Jin Kazama witnesses the death of his mother Jun by Tekken in the slums known as Anvil. After finding a Tekken ID he decides to seek out vengeance for his mother’s death.
Fast forward into the future. 20239 to be exact. The world is a different picture and has become a product of chaos. Tekken, the largest corporation in the world has become what we are told a “product of peoples greed and desire”. They run the land by way of soldiers they call “jackhammers”. They also hold the #1 tournament in the country each year presented live to the thrill of audiences. The tournament is called “Iron Fist”. The winner get the prestige of being the #1 fighter in the world and the respect of Tekken corporation.
Jin Kazama (John Foo) comes from the streets with only the company of his sole living family member, his mother Jun Kazama (Tamlyn Tomita). His mother trained him from an early age to stand up for himself and be a fighter. Though times are hard in the streets which go by the name of the “anvil”. Jin has made ends meet here and there by smuggling illegal pirated electronic goods. His pay allows him to buy black market goods like coffee, oranges and small souvenirs from generations past.
Jin, has no interest in the Iron fist, even though he is regarded as a local bad ass who is able to hold his own in fight. When the Tekken corp enforces word of the illegal smuggling they target Jin and his mother as violators and send missiles hurling into theirhouse. Jin, who had stepped out is forced to watch his house and only family member blown to bits. It is retribution that drives Jin to enter the tournament and prove his honor hoping to get a shot at revenge in the process.
The tournament features a variety of skilled opponents. Each has his or her own specialty that is tested against each other in the ring. Kazuya, (Ian Anthony Dale) son of current leader Heihachi Mishima (Cary-Hiroyuki Tagawa ) is intent on overtaking the corporation as heir to the throne. His cold hearted approach only angers his father, keeping Heihachi from passing the title down to his son. Jin, is elected the people choice after beating out a Tekken fighter by the name of “Marshall Law”. This begins the journey and the inevitable competition.

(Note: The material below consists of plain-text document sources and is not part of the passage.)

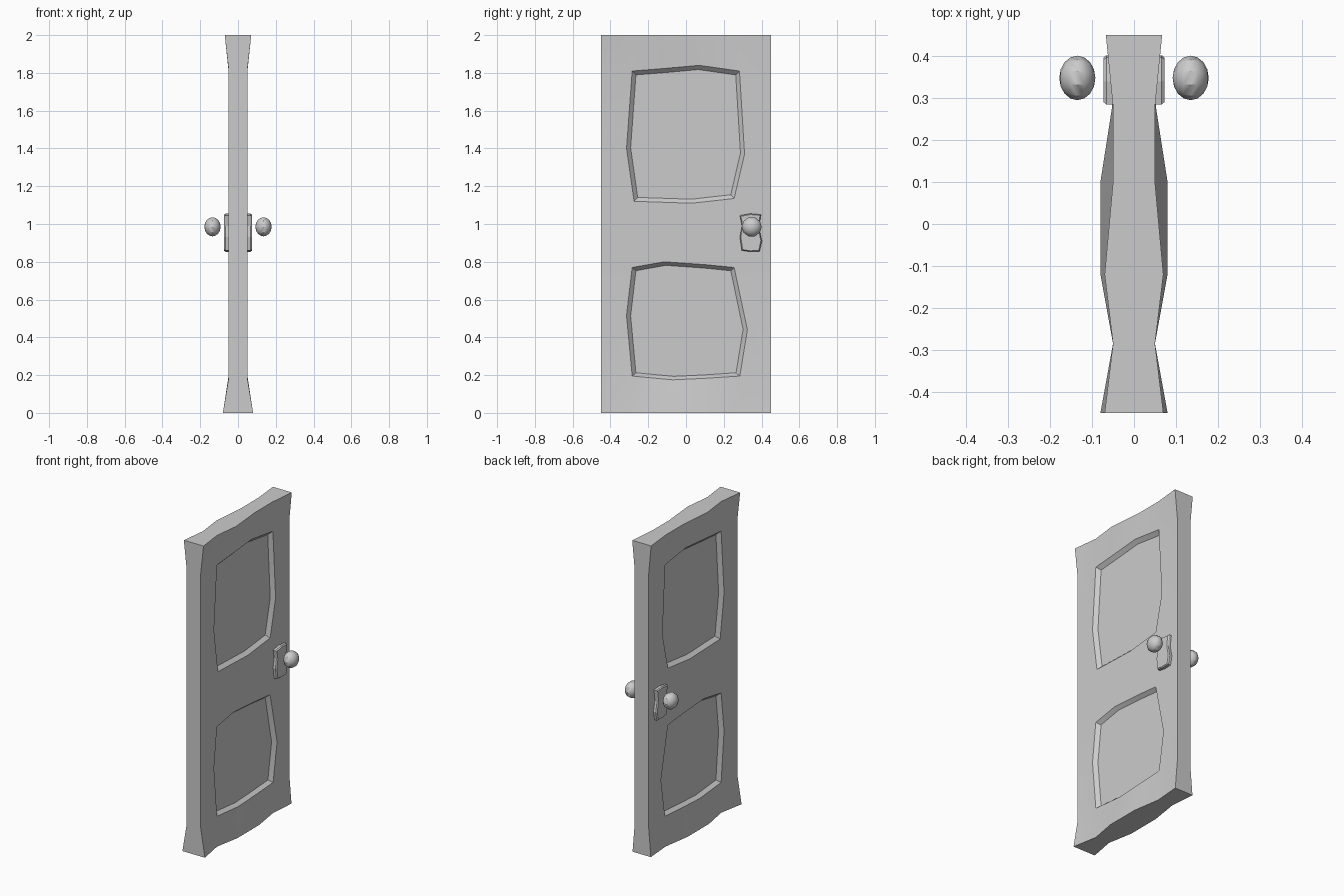
import bpy, bmesh
from mathutils import Vector, Matrix

if "Cube" in bpy.data.objects:
    bpy.data.objects.remove(bpy.data.objects["Cube"])


def finish(bm, name, smooth=True):
    """Turn a +x half into an object mirrored to both sides of the door."""
    bmesh.ops.recalc_face_normals(bm, faces=bm.faces)
    me = bpy.data.meshes.new(name)
    bm.to_mesh(me)
    bm.free()
    ob = bpy.data.objects.new(name, me)
    bpy.context.collection.objects.link(ob)
    mod = ob.modifiers.new("mirror", 'MIRROR')
    mod.use_axis = (True, False, False)
    mod.merge_threshold = 0.0005
    bpy.ops.object.select_all(action='DESELECT')
    ob.select_set(True)
    bpy.context.view_layer.objects.active = ob
    bpy.ops.object.modifier_apply(modifier="mirror")
    bm = bmesh.new()
    bm.from_mesh(ob.data)
    bmesh.ops.recalc_face_normals(bm, faces=bm.faces)
    bm.to_mesh(ob.data)
    bm.free()
    if smooth:
        bpy.ops.object.shade_smooth_by_angle(angle=0.5)
    return ob


# Door slab: rows of (half thickness, y, z), six columns each
T = [0.05] * 6
COLS = [-.45, -.285, -.12, .1, .28, .45]
rows_data = [
    ([.07, .05, .07, .05, .05, .067], COLS, [2] * 6),
    (T, [-.45, -.285, -.12, .07, .283, .45], [1.82, 1.81, 1.823, 1.84, 1.81, 1.82]),
    (T, [-.45, -.275, -.12, .03, .255, .45], [1.13, 1.12, 1.115, 1.11, 1.135, 1.13]),
    (T, [-.45, -.285, -.115, .1, .255, .45], [.78, .77, .80, .785, .77, .78]),
    (T, [-.45, -.285, -.07, .1, .285, .45], [.18, .195, .175, .183, .195, .18]),
    ([.08, .05, .08, .08, .052, .065], COLS, [0] * 6),
]
bm = bmesh.new()
rows = [[bm.verts.new(p) for p in zip(*r)] for r in rows_data]

# Rails (top, middle, bottom)
for i in (0, 2, 4):
    a, b = rows[i], rows[i + 1]
    for j in range(5):
        bm.faces.new((a[j], a[j + 1], b[j + 1], b[j]))

# Sunken panels with bowed sides, and the stiles beside them
DEPTH = 0.023
for i, left, right in ((1, (-.315, 1.40), (.31, 1.37)), (3, (-.315, .515), (.325, .44))):
    a, b = rows[i], rows[i + 1]
    l = bm.verts.new((.05, *left))
    r = bm.verts.new((.05, *right))
    bm.faces.new((a[0], a[1], l, b[1], b[0]))
    bm.faces.new((a[5], a[4], r, b[4], b[5]))
    loop = a[1:5] + [r] + b[4:0:-1] + [l]
    c = Vector((0, 0, (a[1].co.z + b[1].co.z) / 2))
    inner = [bm.verts.new((.05 - DEPTH, v.co.y * .93, c.z + (v.co.z - c.z) * .94)) for v in loop]
    for k in range(len(loop)):
        n = (k + 1) % len(loop)
        bm.faces.new((loop[k], loop[n], inner[n], inner[k]))
    bm.faces.new(inner)

# Outer rim down to the mirror plane
rim = [e for e in bm.edges if e.is_boundary]
ext = bmesh.ops.extrude_edge_only(bm, edges=rim)["geom"]
for v in ext:
    if isinstance(v, bmesh.types.BMVert):
        v.co.x = 0
finish(bm, "door_slab")

# Lock plates: crooked outline with a chamfered face
OUTLINE = [(.285, 1.045), (.34, 1.055), (.397, 1.05), (.387, .98), (.402, .91),
           (.39, .855), (.34, .853), (.295, .86), (.285, .93), (.296, .99)]
bm = bmesh.new()
rings = []
for x, s in ((.045, 1), (.066, 1), (.073, .9)):
    rings.append([bm.verts.new((x, .343 + (y - .343) * s, .955 + (z - .955) * (1 + s) / 2))
                  for y, z in OUTLINE])
for a, b in zip(rings, rings[1:]):
    for k in range(len(a)):
        n = (k + 1) % len(a)
        bm.faces.new((a[k], a[n], b[n], b[k]))
bm.faces.new(rings[0])
bm.faces.new(rings[-1])
finish(bm, "lock_plates", smooth=False)

# Door knobs
bm = bmesh.new()
bmesh.ops.create_uvsphere(
    bm, u_segments=10, v_segments=8, radius=1,
    matrix=Matrix.Translation((.135, .348, .985)) @ Matrix.Diagonal((.043, .053, .053, 1))
    @ Matrix.Rotation(1.5707963, 4, 'Y'))
finish(bm, "door_knobs")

While brought into the Iron Fist challenge, Jin becomes good friends and the love interest of Christie Monteiro (Kelly Overton) another fighter in the tournament. Jin is also lead by his new sponsor Steve Fox (Luke Goss) who offers advice along the way.
Tekken is designed to be a formula driven action film. There are certainly plenty of fighter to fighter confrontations in a premise that follows much like the films “Blood Sport” and “KickBoxer”. The new element here is of course, the future aspect and its back story. “Tekken” doesn’t offer alot we haven’t see before, but it does follow the underdog-to-champion style of filmmaking that tends to be a crowd pleaser almost by default.
Now the real back story here is that “Tekken” is also an arcade fighting game developed by Nameco. Tekken has had many follow up game releases ultimately triggering the need for a feature film based on gameplayer target audiences. The franchise itself has been a big hit and like many of these hit games….a film will eventually follow.
I’m a big fan of martial arts films, so Tekken was a blast to watch for me. We come to expect a certain amount of familiarity in these movies as being a part of that whole “Karate Kid” generation. The editing is done well and the fight scenes are impressive but short. Audiences will guess from the get go that the bad guys will lose and the underdog will prevail. That’s not a spoiler as all these films follow that premise. Director Dwight H. Little did great job with the script he was given while hottie Kelly Overton is certainly a reason to watch. John Woo, does a great hob with his fancy moves and will most likely keep on his current trend of modern marital arts films. Tekken has a feel that reminded me of “Death Race” and other movies with a complementary score that delivers to all your game lover expectations.